22. In accordance with the ninth article of the Articles of Confederation, Congress on 14 November 1781 had adopted a committee report, drafted by Randolph, calling upon Pennsylvania and Connecticut to send agents to Congress on 24 June 1782 for the purpose of presenting the respective claims of their states to the Wyoming Valley, located in that part of Northampton County which was to become Luzerne County in 1786 (JCC description begins Worthington Chauncey Ford et al., eds., Journals of the Continental Congress, 1774–1789 (34 vols.; Washington, 1904–37). description ends , XXI, 1115–16). Although the four “counsellors and agents” and the “solicitor” of Pennsylvania appeared on the appointed day, Eliphalet Dyer was the only one of the three Connecticut agents on hand. He was also a delegate from his state in Congress (JCC description begins Worthington Chauncey Ford et al., eds., Journals of the Continental Congress, 1774–1789 (34 vols.; Washington, 1904–37). description ends , XXII, 345–47). See JM to Randolph, 16 July 1782, n. 22.
Congress waited for two days and then took two motions under advisement—one by Dyer to postpone the hearing until “the 25 or 26 of July,” and the other by Thomas Smith of the Pennsylvania delegation, reading “That the State of Connecticut, not having appeared by their lawful agents, agreeably to the resolution of the 14th day of November last, therefore Congress will, on the day of next, proceed to nominate three persons out of each State, in order that due proceedings may be had on the dispute mentioned in the said resolution, agreeably to the 9th Article of Confederation” (JCC description begins Worthington Chauncey Ford et al., eds., Journals of the Continental Congress, 1774–1789 (34 vols.; Washington, 1904–37). description ends , XXII, 351–52). On the following day, with the Connecticut delegation alone in dissent, Congress refused to postpone a decision of the controversy “until after the termination of the present war,” as requested by “the governor and company of the State of Connecticut.” Thereupon, Bland moved “That the sense of the house be taken, whether the reasons for the nonattendance of the agents from Connecticut & be sufficient.” No doubt JM would have supported this motion, but it never came to a vote (JCC description begins Worthington Chauncey Ford et al., eds., Journals of the Continental Congress, 1774–1789 (34 vols.; Washington, 1904–37). description ends , XXII, 355–57, 359, 361). Connecticut, it will be recalled, was opposing Virginia’s title to the Northwest Territory.
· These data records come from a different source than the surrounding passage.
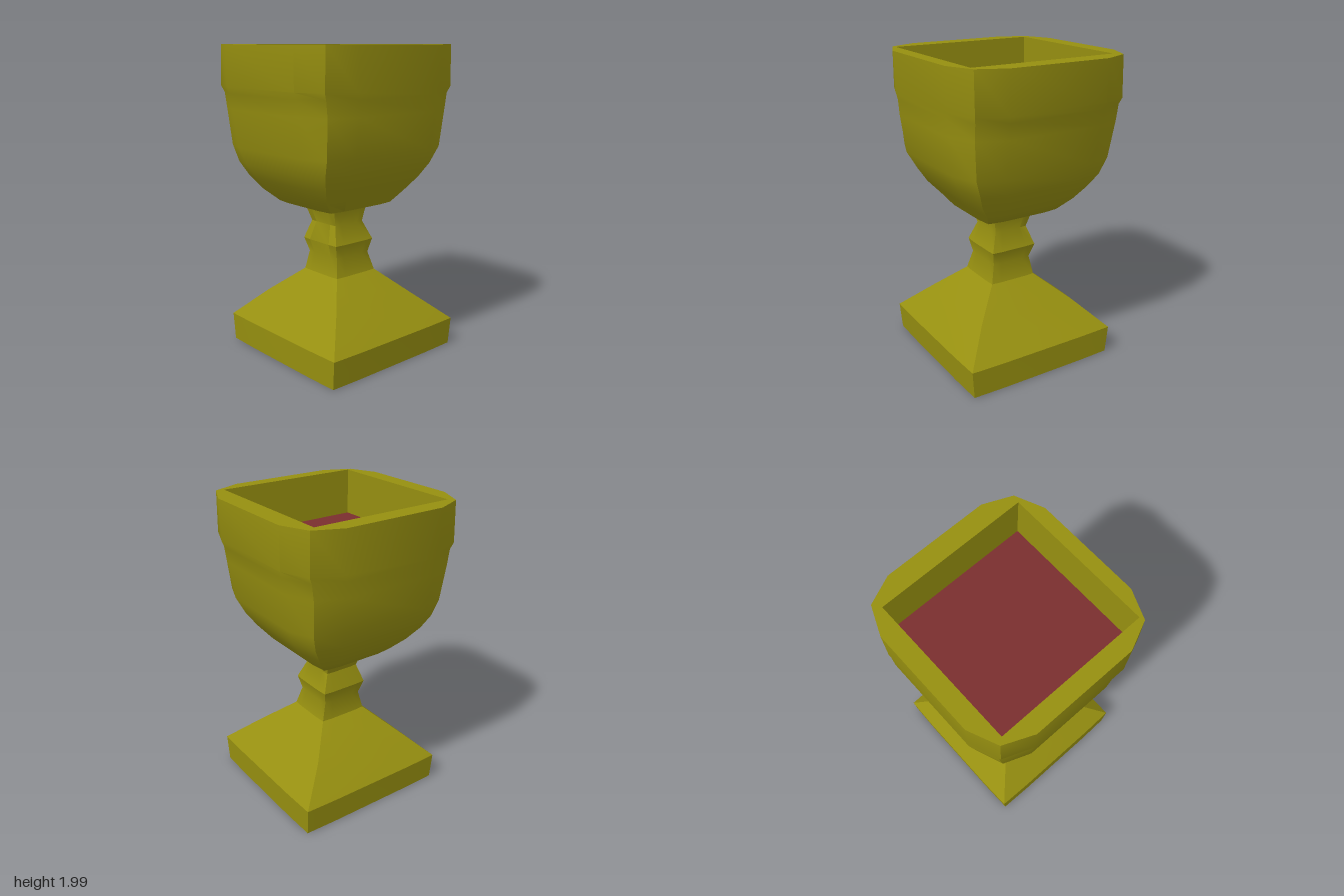
import * as THREE from 'three';
import { toCreasedNormals } from 'three/addons/utils/BufferGeometryUtils.js';

const gold = new THREE.MeshStandardMaterial({ color: 0x968f10 });
const wine = new THREE.MeshStandardMaterial({ color: 0x7a2e2e });

// Square section with bulging sides: 3 points per side (corner, two side points).
// Row: [y, centre x, centre z, half width, half depth, corner ratio]
function section([y, cx, cz, hx, hz, corner]) {
  const side = 0.57;
  const quarter = [[corner, corner], [side, 1], [-side, 1]];
  const points = [];
  for (let q = 0; q < 4; q++) {
    for (let [x, z] of quarter) {
      for (let i = 0; i < q; i++) [x, z] = [-z, x];
      points.push([cx + x * hx, y, cz + z * hz]);
    }
  }
  return points;
}

// Skin a list of sections from bottom to top, optionally closing the bottom.
function loft(rows, capBottom) {
  const rings = rows.map(section);
  const n = rings[0].length;
  const positions = [];
  const tri = (a, b, c) => positions.push(...a, ...b, ...c);
  for (let r = 0; r < rings.length - 1; r++) {
    for (let i = 0; i < n; i++) {
      const j = (i + 1) % n;
      const [a, b, c, d] = [rings[r][i], rings[r][j], rings[r + 1][j], rings[r + 1][i]];
      tri(a, c, b);
      tri(a, d, c);
    }
  }
  if (capBottom) {
    const [y, cx, cz] = rows[0];
    for (let i = 0; i < n; i++) tri([cx, y, cz], rings[0][i], rings[0][(i + 1) % n]);
  }
  const geometry = new THREE.BufferGeometry();
  geometry.setAttribute('position', new THREE.Float32BufferAttribute(positions, 3));
  return toCreasedNormals(geometry, 0.6);
}

function part(name, geometry, material) {
  const mesh = new THREE.Mesh(geometry, material);
  mesh.name = name;
  return mesh;
}

export function createModel() {
  const group = new THREE.Group();
  group.name = 'goblet';

  // Square foot sloping up to the stem
  group.add(part('foot', loft([
    [0.01, 0.04, -0.02, 0.515, 0.525, 0.99],
    [0.19, 0.04, -0.02, 0.53, 0.53, 0.99],
    [0.37, 0.035, -0.01, 0.35, 0.34, 0.98],
    [0.53, 0.038, -0.007, 0.165, 0.17, 0.97],
  ], true), gold));

  // Stem with a knob in the middle
  group.add(part('stem', loft([
    [0.53, 0.038, -0.007, 0.165, 0.17, 0.97],
    [0.65, 0.03, -0.005, 0.14, 0.14, 0.97],
    [0.74, 0.025, -0.005, 0.165, 0.165, 0.97],
    [0.86, 0.02, 0, 0.12, 0.12, 0.97],
    [0.97, 0.01, 0.005, 0.15, 0.145, 0.97],
  ], false), gold));

  // Bowl, rim and inner wall in one skin
  group.add(part('bowl', loft([
    [0.96, 0.01, 0.005, 0.15, 0.145, 0.97],
    [0.99, 0.01, 0.01, 0.27, 0.27, 0.95],
    [1.07, 0, 0.015, 0.345, 0.36, 0.93],
    [1.16, 0, 0.015, 0.425, 0.435, 0.91],
    [1.25, 0, 0.01, 0.48, 0.495, 0.9],
    [1.36, 0.005, 0.005, 0.535, 0.54, 0.88],
    [1.6, -0.003, 0, 0.573, 0.565, 0.87],
    [1.7, -0.003, 0, 0.577, 0.58, 0.87],
    [1.74, -0.002, 0, 0.583, 0.595, 0.88],
    [2, 0, 0, 0.588, 0.595, 0.87],
    [2, 0.013, 0.01, 0.488, 0.477, 1],
    [1.68, 0.013, 0.01, 0.486, 0.477, 1],
  ], true), gold));

  // Drink surface inside the bowl
  const drink = part('drink', new THREE.PlaneGeometry(0.976, 0.956), wine);
  drink.rotation.x = -Math.PI / 2;
  drink.position.set(0.013, 1.7, 0.01);
  group.add(drink);

  return group;
}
See Observations Relating to the Influence of Vermont and Territorial Claims, 1 May 1782.
The delegates from Connecticut succeeded in preventing a further consideration of the issue until 16 July 1782. This was the day after Jesse Root, who served Connecticut both as a delegate and agent, had resumed his seat in Congress (Burnett, Letters description begins Edmund C. Burnett, ed., Letters of Members of the Continental Congress (8 vols.; Washington, 1921–36). description ends , VI, 376–77; JCC description begins Worthington Chauncey Ford et al., eds., Journals of the Continental Congress, 1774–1789 (34 vols.; Washington, 1904–37). description ends , XXII, 386, 389). See also Report on Mission To Inform States of Financial Crisis, 22 May 1782, and n. 2.